In our numbed reactions to constant mass shootings we’re pulled into tracking which ideological side has produced more homicidal maniacs. Our wish to absolve ourselves of responsibility hints that we’re feeling it in some way. The inkling of collective guilt we get when confronted by news of horrific violence isn’t right on exactly, but it shouldn’t be dismissed. It’s a complement to empathy. We wish we could do something. At the same time we unconsciously wonder at what we did. Unexamined and then repressed this anxiety may, in turn, devolve to a less than humane rush to determine a shooter’s race or politics—a habit of mind we’d all be better off ditching.
Imagine that you are writing a book which opens with your central character, “a powerful, 6’2″, finely dressed man of proud stature and handsome face,” leaping “like a lion” from a bus to save a woman from two knife-wielding thugs. Imagine that, within the next page, you have further described your protagonist as “a musician, and artist… quick in mind and step… (with) an unusual grace of movement… magnetic charm,” and a “creamy” skinned Afro-American, bearing a “noteworthy resemblance” to Clark Gable.
Imagine that your book is a first-person narrative, whose central character is describing himself.
What follows is an excerpt from the late Stuart Hall’s Familiar Stranger: A Life Between Two Islands (2017). First is posting it with the permission of Duke University press which holds the copyright.
General Kelly is back in the news. He yesterday announced that he has no reason to apologize to Congresswoman Wilson, also that Robert E, Lee was a hero, since “It was always loyalty to state first back in those days.” This last pronouncement would have startled both the 115, 000 Southern whites who enlisted in the Union Army and their 180,000 or so black comrades, the vast majority of them southern, who also bore arms for the United States.
Where did women not have the right to vote until 1971? Where did they still need their husbands’ permission to work in 1988? Where do political parties still advocate no punishment for rape in marriage? The Middle East? Africa? Central Asia? No: It’s Switzerland…

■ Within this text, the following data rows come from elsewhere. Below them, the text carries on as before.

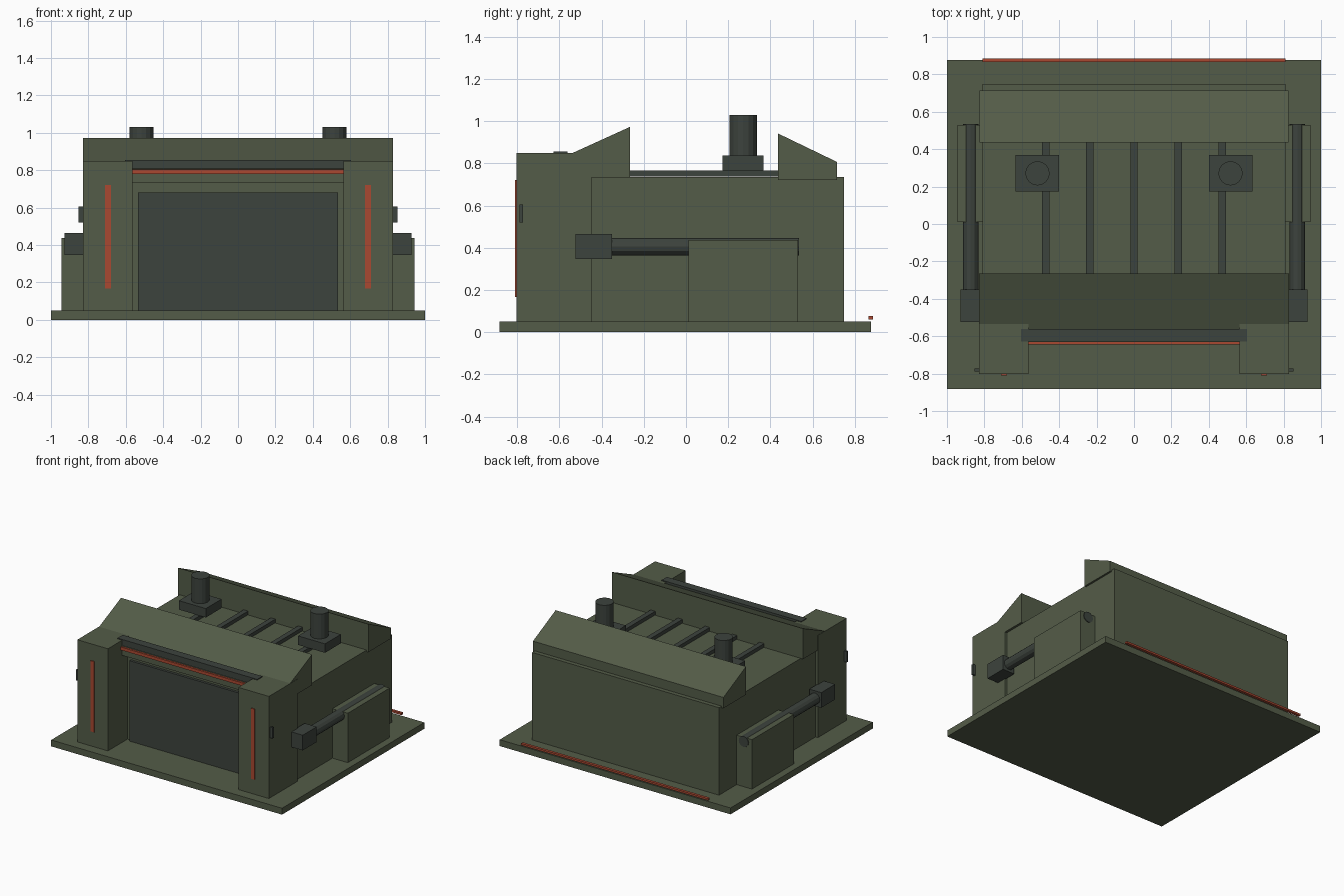
import bpy, bmesh, math
from mathutils import Matrix

if "Cube" in bpy.data.objects:
    bpy.data.objects.remove(bpy.data.objects["Cube"])


def material(name, rgb):
    m = bpy.data.materials.new(name)
    m.diffuse_color = (*rgb, 1)
    m.use_nodes = True
    m.node_tree.nodes["Principled BSDF"].inputs["Base Color"].default_value = m.diffuse_color
    return m


GREEN = material("olive green", (0.088, 0.107, 0.065))
DARK = material("dark gunmetal", (0.046, 0.056, 0.047))
RED = material("rust red", (0.40, 0.066, 0.031))


def finish(name, bm, mat):
    bmesh.ops.recalc_face_normals(bm, faces=bm.faces)
    me = bpy.data.meshes.new(name)
    bm.to_mesh(me)
    bm.free()
    me.materials.append(mat)
    ob = bpy.data.objects.new(name, me)
    bpy.context.collection.objects.link(ob)
    return ob


def box(name, x, y, z, mat):
    bm = bmesh.new()
    bmesh.ops.create_cube(bm, size=1)
    for v in bm.verts:
        v.co = [a + (b - a) * (c + 0.5) for (a, b), c in zip((x, y, z), v.co)]
    return finish(name, bm, mat)


def cylinder(name, center, r, length, axis, sides, mat):
    bm = bmesh.new()
    rot = Matrix.Rotation(math.pi / 2, 4, 'X') if axis == 'Y' else Matrix()
    bmesh.ops.create_cone(bm, cap_ends=True, segments=sides, radius1=r, radius2=r,
                          depth=length, matrix=Matrix.Translation(center) @ rot)
    return finish(name, bm, mat)


def wedge(name, half_width, profile, mat):
    # (y, z) profile extruded along x
    bm = bmesh.new()
    f = bm.faces.new([bm.verts.new((-half_width, y, z)) for y, z in profile])
    new = bmesh.ops.extrude_face_region(bm, geom=[f])["geom"]
    bmesh.ops.translate(bm, vec=(2 * half_width, 0, 0),
                        verts=[g for g in new if isinstance(g, bmesh.types.BMVert)])
    return finish(name, bm, mat)


# Ground slab and main hall
box("base_slab", (-1, 1), (-0.883, 0.877), (0, 0.05), GREEN)
box("main_hall", (-0.81, 0.81), (-0.56, 0.748), (0.05, 0.735), GREEN)
box("bay_door", (-0.535, 0.535), (-0.58, -0.56), (0.05, 0.68), DARK)

# Sloped parapets at front and back of the roof
wedge("front_parapet", 0.828,
      [(-0.63, 0.733), (-0.63, 0.807), (-0.265, 0.973), (-0.265, 0.733)], GREEN)
wedge("rear_parapet", 0.825,
      [(0.435, 0.722), (0.435, 0.942), (0.715, 0.807), (0.715, 0.722)], GREEN)

# Door header and accent strips
box("door_header", (-0.605, 0.605), (-0.627, -0.562), (0.803, 0.856), DARK)
box("header_strip", (-0.565, 0.565), (-0.645, -0.629), (0.78, 0.804), RED)
box("rear_strip", (-0.81, 0.81), (0.865, 0.886), (0.061, 0.076), RED)

# Roof ribs
for i in range(5):
    x = (i - 2) * 0.236
    box(f"roof_rib_{i + 1}", (x - 0.02, x + 0.02), (-0.30, 0.47), (0.738, 0.766), DARK)

# Mirrored parts
for s, side in ((-1, "left"), (1, "right")):
    def span(a, b):
        return tuple(sorted((s * a, s * b)))

    # Gate pillar with light strip and side latch
    box(f"gate_pillar_{side}", span(0.565, 0.83), (-0.803, -0.447), (0.05, 0.85), GREEN)
    box(f"pillar_strip_{side}", span(0.68, 0.71), (-0.81, -0.802), (0.167, 0.72), RED)
    box(f"pillar_latch_{side}", span(0.82, 0.852), (-0.788, -0.773), (0.52, 0.605), DARK)

    # Exhaust stack
    box(f"stack_base_{side}", span(0.40, 0.633), (0.173, 0.368), (0.766, 0.836), DARK)
    cylinder(f"stack_pipe_{side}", (s * 0.516, 0.271, 0.93), 0.065, 0.2, 'Z', 16, DARK)

    # Side housing with ram and ram head
    box(f"side_housing_{side}", span(0.80, 0.943), (0.012, 0.53), (0.05, 0.437), GREEN)
    cylinder(f"side_ram_{side}", (s * 0.873, 0.0925, 0.405), 0.042, 0.885, 'Y', 12, DARK)
    box(f"ram_head_{side}", span(0.823, 0.927), (-0.523, -0.35), (0.346, 0.465), DARK)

Post-Weinstein Facebook posts by Laurie Stone…
And so, the monster that is Harvey Weinstein has been banished, and soon, perhaps, he will be incarcerated. Troops of celebrities have rushed to condemn him, some claiming ignorance about his m.o. and nearly all expressing horror. It’s been a long time since the word disgusting was used by so many men who, if the tropes of pornography are to be believed, harbor fantasies very close to what Weinstein acted upon. I suspect that the conflict between what men and women feel sexually (which isn’t a single thing) and what we feel politically (which is) reflects a climate of anxiety amplified by social media and by newspapers and TV shows that have everything to gain from scandalizing. The result has been a two-edged sword. There’s a real struggle against sexual oppression and a more ambiguous fostering of uneasiness about sex that is potentially as oppressive as the situation it is meant to address.

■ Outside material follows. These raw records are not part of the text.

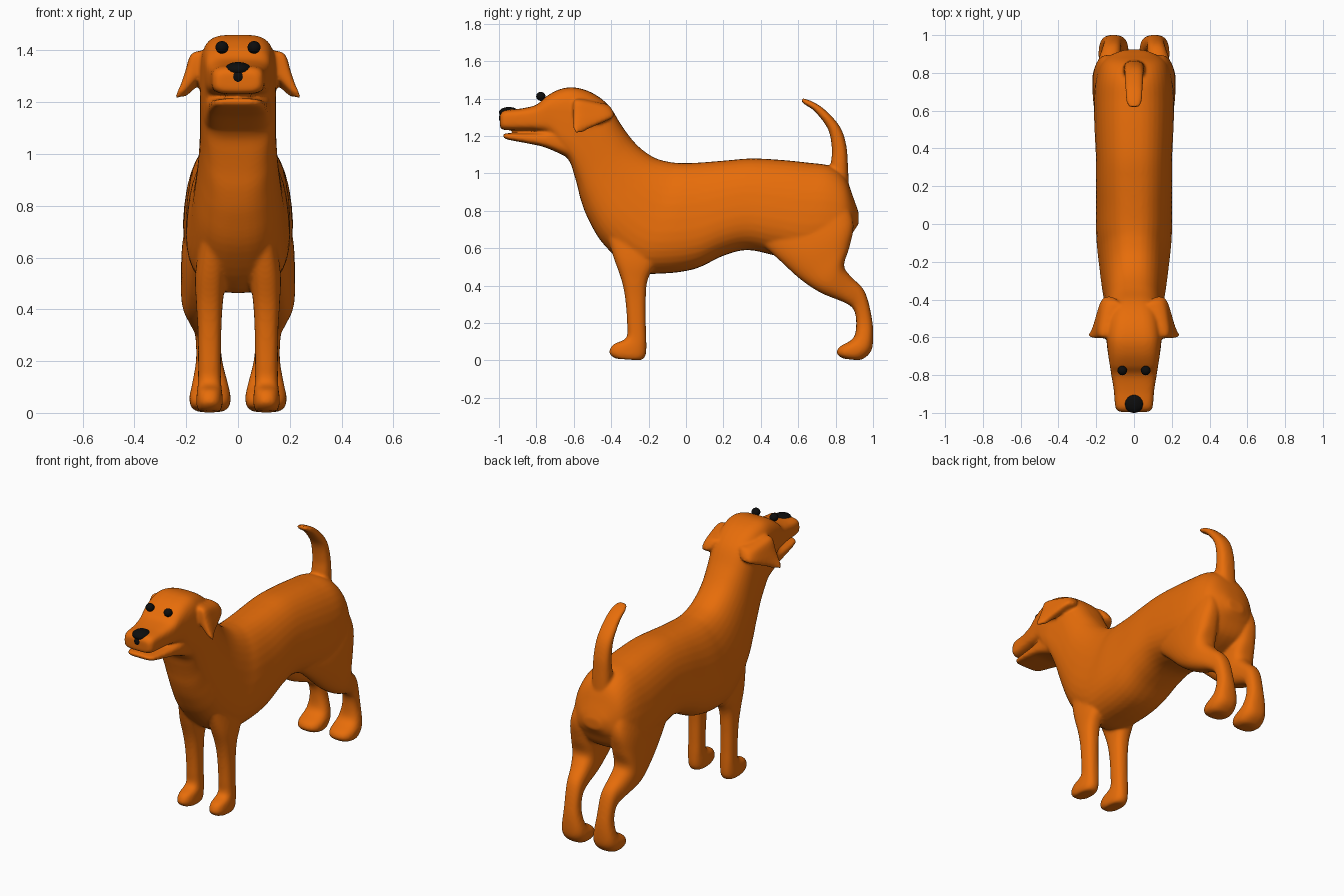
import bpy, bmesh, math
from mathutils import Vector


def material(name, rgb):
    m = bpy.data.materials.new(name)
    m.diffuse_color = (*rgb, 1)
    return m


orange = material("orange coat", (0.82, 0.156, 0.003))
black = material("black", (0.004, 0.004, 0.004))


def smooth_sections(rows, steps=5):
    """Catmull-Rom interpolation through the cross-sections."""
    rows = [Vector(r) for r in rows]
    out = []
    for i in range(len(rows) - 1):
        a, b, c, d = rows[max(i - 1, 0)], rows[i], rows[i + 1], rows[min(i + 2, len(rows) - 1)]
        for k in range(steps):
            t = k / steps
            out.append(0.5 * (2 * b + (c - a) * t + (2 * a - 5 * b + 4 * c - d) * t * t
                              + (3 * b - a - 3 * c + d) * t ** 3))
    return out + [rows[-1]]


def loft(bm, rows, side=1, shear=0, segs=36):
    """Row: y1, z1, y2, z2 (opposite edges in side view), half width[, centre x]."""
    rows = [tuple(r) + (0,) * (6 - len(r)) for r in rows]
    rings = []
    for y1, z1, y2, z2, w, x in smooth_sections(rows):
        # boxier head, pear-shaped trunk
        head = min(max((-0.3 - y1) / 0.3, 0), 1) if z1 > 1 else 0
        power = 2.5 + 1.3 * head
        taper = 0.14 * min(max((y1 + 0.35) / 0.3, 0), 1) if w > 0.1 else 0
        ring = []
        for k in range(segs):
            a = 2 * math.pi * k / segs
            c, s = (math.copysign(abs(f) ** (2 / power), f) for f in (math.cos(a), math.sin(a)))
            ring.append(bm.verts.new((side * (x + shear * c + w * s * (1 - taper * c)),
                                      (y1 + y2) / 2 + c * (y1 - y2) / 2,
                                      (z1 + z2) / 2 + c * (z1 - z2) / 2)))
        rings.append(ring)
    for p, q in zip(rings, rings[1:]):
        for k in range(segs):
            n = (k + 1) % segs
            bm.faces.new((p[k], p[n], q[n], q[k]))
    bm.faces.new(rings[0])
    bm.faces.new(rings[-1])


# snout, head, neck, trunk and rump in one sweep
trunk = [
    (-.995, 1.312, -.995, 1.25, .075), (-.97, 1.337, -.975, 1.233, .098),
    (-.88, 1.347, -.88, 1.23, .107), (-.80, 1.367, -.80, 1.226, .12),
    (-.75, 1.41, -.72, 1.20, .13), (-.68, 1.448, -.66, 1.11, .14),
    (-.60, 1.46, -.62, 1.06, .146), (-.50, 1.43, -.60, 1.00, .147),
    (-.41, 1.36, -.58, .93, .147), (-.34, 1.25, -.56, .85, .148),
    (-.26, 1.15, -.52, .75, .155), (-.17, 1.085, -.44, .62, .168),
    (-.08, 1.06, -.28, .48, .183), (0, 1.055, -.12, .465, .195),
    (.10, 1.06, .05, .49, .197), (.22, 1.07, .20, .56, .197),
    (.35, 1.08, .33, .59, .197), (.50, 1.073, .48, .56, .204),
    (.65, 1.058, .62, .53, .208), (.77, 1.04, .74, .55, .20),
    (.85, .98, .84, .60, .175), (.895, .87, .89, .68, .125), (.923, .79, .923, .73, .05)]

jaw = [
    (-.98, 1.21, -.975, 1.19, .06), (-.95, 1.213, -.95, 1.18, .09),
    (-.85, 1.214, -.85, 1.161, .108), (-.75, 1.222, -.75, 1.138, .12),
    (-.66, 1.26, -.62, 1.08, .133)]

tail = [
    (.76, .96, .87, .94, .06), (.775, 1.06, .866, 1.04, .057), (.78, 1.13, .857, 1.15, .053),
    (.76, 1.235, .823, 1.25, .05), (.69, 1.33, .743, 1.34, .047),
    (.64, 1.365, .674, 1.385, .043), (.615, 1.385, .623, 1.402, .03)]

front_leg = [
    (-.44, .72, -.10, .66, .055, .09), (-.387, .55, -.16, .52, .06, .105),
    (-.345, .43, -.205, .43, .052, .11), (-.325, .33, -.215, .33, .046, .11),
    (-.315, .20, -.215, .20, .044, .11), (-.32, .12, -.212, .11, .045, .11),
    (-.39, .085, -.212, .05, .05, .11), (-.41, .04, -.22, .018, .05, .11),
    (-.38, .010, -.24, 0, .04, .11)]

hind_leg = [
    (.36, .66, .84, .90, .07, .115), (.50, .535, .895, .74, .08, .135),
    (.61, .435, .875, .61, .078, .142), (.72, .362, .845, .51, .074, .143),
    (.85, .308, .88, .45, .06, .13), (.897, .27, .955, .37, .05, .118),
    (.91, .20, .995, .22, .05, .112), (.895, .12, 1.0, .10, .07, .108),
    (.82, .072, .987, .045, .08, .108), (.807, .035, .95, .010, .072, .108),
    (.84, .010, .92, .001, .045, .108)]

ear = [
    (-.57, 1.40, -.42, 1.37, .03, .11), (-.60, 1.387, -.40, 1.35, .043, .132),
    (-.605, 1.32, -.385, 1.305, .04, .155), (-.605, 1.27, -.44, 1.275, .028, .182),
    (-.60, 1.235, -.52, 1.24, .018, .208), (-.587, 1.215, -.55, 1.22, .01, .222)]

bm = bmesh.new()
for part in (trunk, jaw, tail):
    loft(bm, part)
for side in (-1, 1):
    for part in (front_leg, hind_leg):
        loft(bm, part, side)
    loft(bm, ear, side, shear=0.018)
bmesh.ops.recalc_face_normals(bm, faces=bm.faces)
mesh = bpy.data.meshes.new("dog_body")
bm.to_mesh(mesh)
bm.free()
mesh.materials.append(orange)
body = bpy.data.objects.new("dog_body", mesh)
bpy.context.collection.objects.link(body)

# fuse all parts into one soft skin
remesh = body.modifiers.new("fuse", 'REMESH')
remesh.mode = 'VOXEL'
remesh.voxel_size = 0.008
remesh.use_smooth_shade = True
soften = body.modifiers.new("soften", 'SMOOTH')
soften.factor = 0.5
soften.iterations = 10


def ball(name, loc, scale):
    bpy.ops.mesh.primitive_uv_sphere_add(segments=24, ring_count=14, radius=1, location=loc)
    o = bpy.context.object
    o.name = name
    o.scale = scale
    o.data.materials.append(black)
    bpy.ops.object.shade_smooth()


# eyes and nose
for side, label in ((-1, "right"), (1, "left")):
    ball(label + "_eye", (side * .062, -.776, 1.412), (.025, .025, .024))
ball("nose", (0, -.947, 1.326), (.053, .053, .029))
ball("nose_stem", (0, -.979, 1.297), (.029, .021, .029))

“Everybody fucking knew” about Harvey Weinstein’s predatory side says screenwriter Scott Rosenberg in a self-lacerating post in which he called out complicit Hollywood. Rosenberg blamed himself and bigger players for their not-knowing stance toward the monstrous mogul. Rosenberg’s rant on the low motives that kept all of them on Weinstein’s team seemed spot on, but as I read him last night, I found myself resisting his larger claims for Weinstein’s cultural import:
The figure of Slim Shady haunts the moldering corridors of the Midwest. In every town you’ll meet them–tall, pale young men in hoodies on the margins of the mainstream economy. They roam the busted landscape of blue-collar America, enacting private sagas of self-destruction in search of some lost myth of unsullied masculinity.

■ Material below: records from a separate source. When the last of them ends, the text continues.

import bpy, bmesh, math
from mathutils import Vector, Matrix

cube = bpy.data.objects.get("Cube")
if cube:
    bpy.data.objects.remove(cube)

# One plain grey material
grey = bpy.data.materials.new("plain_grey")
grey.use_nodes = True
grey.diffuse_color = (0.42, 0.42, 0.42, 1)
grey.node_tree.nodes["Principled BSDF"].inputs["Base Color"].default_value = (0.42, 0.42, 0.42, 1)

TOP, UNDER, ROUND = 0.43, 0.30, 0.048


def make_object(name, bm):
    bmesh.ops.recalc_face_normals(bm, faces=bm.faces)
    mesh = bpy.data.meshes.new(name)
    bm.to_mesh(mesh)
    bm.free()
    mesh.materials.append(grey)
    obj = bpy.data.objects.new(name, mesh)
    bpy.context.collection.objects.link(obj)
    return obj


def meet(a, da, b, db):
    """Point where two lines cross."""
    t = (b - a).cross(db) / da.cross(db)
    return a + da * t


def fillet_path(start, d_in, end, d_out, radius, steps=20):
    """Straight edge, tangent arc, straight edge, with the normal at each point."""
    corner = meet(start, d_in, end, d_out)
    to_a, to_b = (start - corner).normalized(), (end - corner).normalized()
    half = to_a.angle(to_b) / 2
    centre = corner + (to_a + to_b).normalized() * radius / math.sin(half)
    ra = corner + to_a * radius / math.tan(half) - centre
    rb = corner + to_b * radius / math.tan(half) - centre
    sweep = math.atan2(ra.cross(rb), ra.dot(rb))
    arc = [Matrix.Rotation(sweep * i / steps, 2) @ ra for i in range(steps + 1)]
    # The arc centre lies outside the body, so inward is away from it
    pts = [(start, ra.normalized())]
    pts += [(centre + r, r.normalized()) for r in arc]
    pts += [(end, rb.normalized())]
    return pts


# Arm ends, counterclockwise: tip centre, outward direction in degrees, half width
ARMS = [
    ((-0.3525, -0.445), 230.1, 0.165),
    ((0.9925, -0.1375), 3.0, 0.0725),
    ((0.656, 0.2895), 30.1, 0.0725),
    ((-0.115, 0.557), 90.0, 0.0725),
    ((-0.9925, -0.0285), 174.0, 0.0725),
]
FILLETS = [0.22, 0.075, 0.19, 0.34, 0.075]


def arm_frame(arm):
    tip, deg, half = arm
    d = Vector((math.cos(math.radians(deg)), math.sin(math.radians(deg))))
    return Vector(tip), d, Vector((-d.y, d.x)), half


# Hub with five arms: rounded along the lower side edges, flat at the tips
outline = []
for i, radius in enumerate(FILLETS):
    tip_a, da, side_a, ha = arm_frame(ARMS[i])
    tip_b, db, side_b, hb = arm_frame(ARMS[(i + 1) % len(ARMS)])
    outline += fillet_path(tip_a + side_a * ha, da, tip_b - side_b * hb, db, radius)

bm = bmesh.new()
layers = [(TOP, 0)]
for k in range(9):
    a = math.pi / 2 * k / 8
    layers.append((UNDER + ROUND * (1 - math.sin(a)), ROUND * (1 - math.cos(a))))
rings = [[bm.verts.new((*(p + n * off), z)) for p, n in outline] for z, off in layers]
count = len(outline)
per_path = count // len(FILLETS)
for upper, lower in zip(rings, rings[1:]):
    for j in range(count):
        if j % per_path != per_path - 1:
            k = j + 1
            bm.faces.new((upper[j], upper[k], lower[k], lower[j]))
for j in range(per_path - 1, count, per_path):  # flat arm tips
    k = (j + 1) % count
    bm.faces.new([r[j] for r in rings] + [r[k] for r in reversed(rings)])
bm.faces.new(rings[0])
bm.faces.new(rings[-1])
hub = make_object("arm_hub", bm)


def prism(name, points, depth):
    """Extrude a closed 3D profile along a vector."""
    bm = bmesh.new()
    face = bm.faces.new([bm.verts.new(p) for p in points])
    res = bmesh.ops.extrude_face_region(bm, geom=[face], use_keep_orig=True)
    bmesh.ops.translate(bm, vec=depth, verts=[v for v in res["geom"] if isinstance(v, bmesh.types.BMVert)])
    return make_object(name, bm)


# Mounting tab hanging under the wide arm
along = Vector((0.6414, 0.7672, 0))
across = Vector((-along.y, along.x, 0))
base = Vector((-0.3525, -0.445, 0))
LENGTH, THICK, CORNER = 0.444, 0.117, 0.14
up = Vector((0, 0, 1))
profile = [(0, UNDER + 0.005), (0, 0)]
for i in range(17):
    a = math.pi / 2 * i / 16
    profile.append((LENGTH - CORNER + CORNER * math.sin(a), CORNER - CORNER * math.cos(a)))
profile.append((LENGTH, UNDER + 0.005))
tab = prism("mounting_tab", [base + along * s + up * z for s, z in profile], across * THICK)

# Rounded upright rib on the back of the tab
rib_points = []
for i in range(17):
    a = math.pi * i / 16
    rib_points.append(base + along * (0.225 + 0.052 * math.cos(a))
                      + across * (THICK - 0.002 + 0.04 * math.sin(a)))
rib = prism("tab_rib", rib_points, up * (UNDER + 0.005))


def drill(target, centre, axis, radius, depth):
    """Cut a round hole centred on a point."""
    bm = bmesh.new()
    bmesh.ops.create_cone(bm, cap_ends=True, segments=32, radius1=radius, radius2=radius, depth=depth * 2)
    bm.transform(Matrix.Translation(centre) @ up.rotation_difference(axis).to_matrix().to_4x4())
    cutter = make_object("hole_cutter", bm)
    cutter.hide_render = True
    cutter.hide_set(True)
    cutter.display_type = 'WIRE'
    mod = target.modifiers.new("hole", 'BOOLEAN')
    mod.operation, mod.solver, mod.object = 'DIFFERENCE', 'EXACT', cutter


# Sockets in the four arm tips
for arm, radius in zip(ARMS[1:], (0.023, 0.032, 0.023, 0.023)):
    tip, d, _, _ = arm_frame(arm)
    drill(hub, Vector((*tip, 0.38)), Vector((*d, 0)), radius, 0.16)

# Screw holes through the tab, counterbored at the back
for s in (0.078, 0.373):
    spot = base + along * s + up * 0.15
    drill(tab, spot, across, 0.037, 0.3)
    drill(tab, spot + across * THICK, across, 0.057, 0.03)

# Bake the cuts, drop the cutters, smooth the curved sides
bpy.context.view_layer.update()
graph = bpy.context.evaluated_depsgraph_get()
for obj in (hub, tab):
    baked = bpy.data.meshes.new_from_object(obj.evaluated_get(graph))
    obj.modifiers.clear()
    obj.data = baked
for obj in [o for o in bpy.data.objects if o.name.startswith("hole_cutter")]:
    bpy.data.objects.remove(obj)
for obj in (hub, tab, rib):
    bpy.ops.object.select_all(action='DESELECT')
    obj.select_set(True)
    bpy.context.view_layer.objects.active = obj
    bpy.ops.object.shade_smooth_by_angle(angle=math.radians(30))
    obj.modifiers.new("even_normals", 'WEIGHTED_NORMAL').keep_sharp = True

I’m an inveterate watcher of ABC’s popular “Shark Tank.”
Cultural Studies 1983 (2016) Stuart Hall; Duke University Press
Familiar Stranger: A Life Between Two Islands (2017), Stuart Hall, (Editor, Bill Schwarz); Duke University Press
Resistance Through Rituals (1976) S. Hall and T. Jefferson; Hutchinson & Co.
“Subcultural Conflict and Working Class Community” Phil Cohen in Culture, Media, Language (1981) edt. by S. Hall, D. Hobson, H. Lowe, P. Willis; Hutchinson & Co.
Meantime (1984) Directed by Mike Leigh
A Running Jump (2012) Directed by Mike Leigh
“Handsworth Revolution” on the lp Handsworth Revolution (1978) Steel Pulse
“Sonny’s Lettah” on the lp Making History (1983) Linton Kwesi Johnson
“Riots, Rhymes and Reason” Linton Kwesi Johnson at www.lintonkwesijohnson.com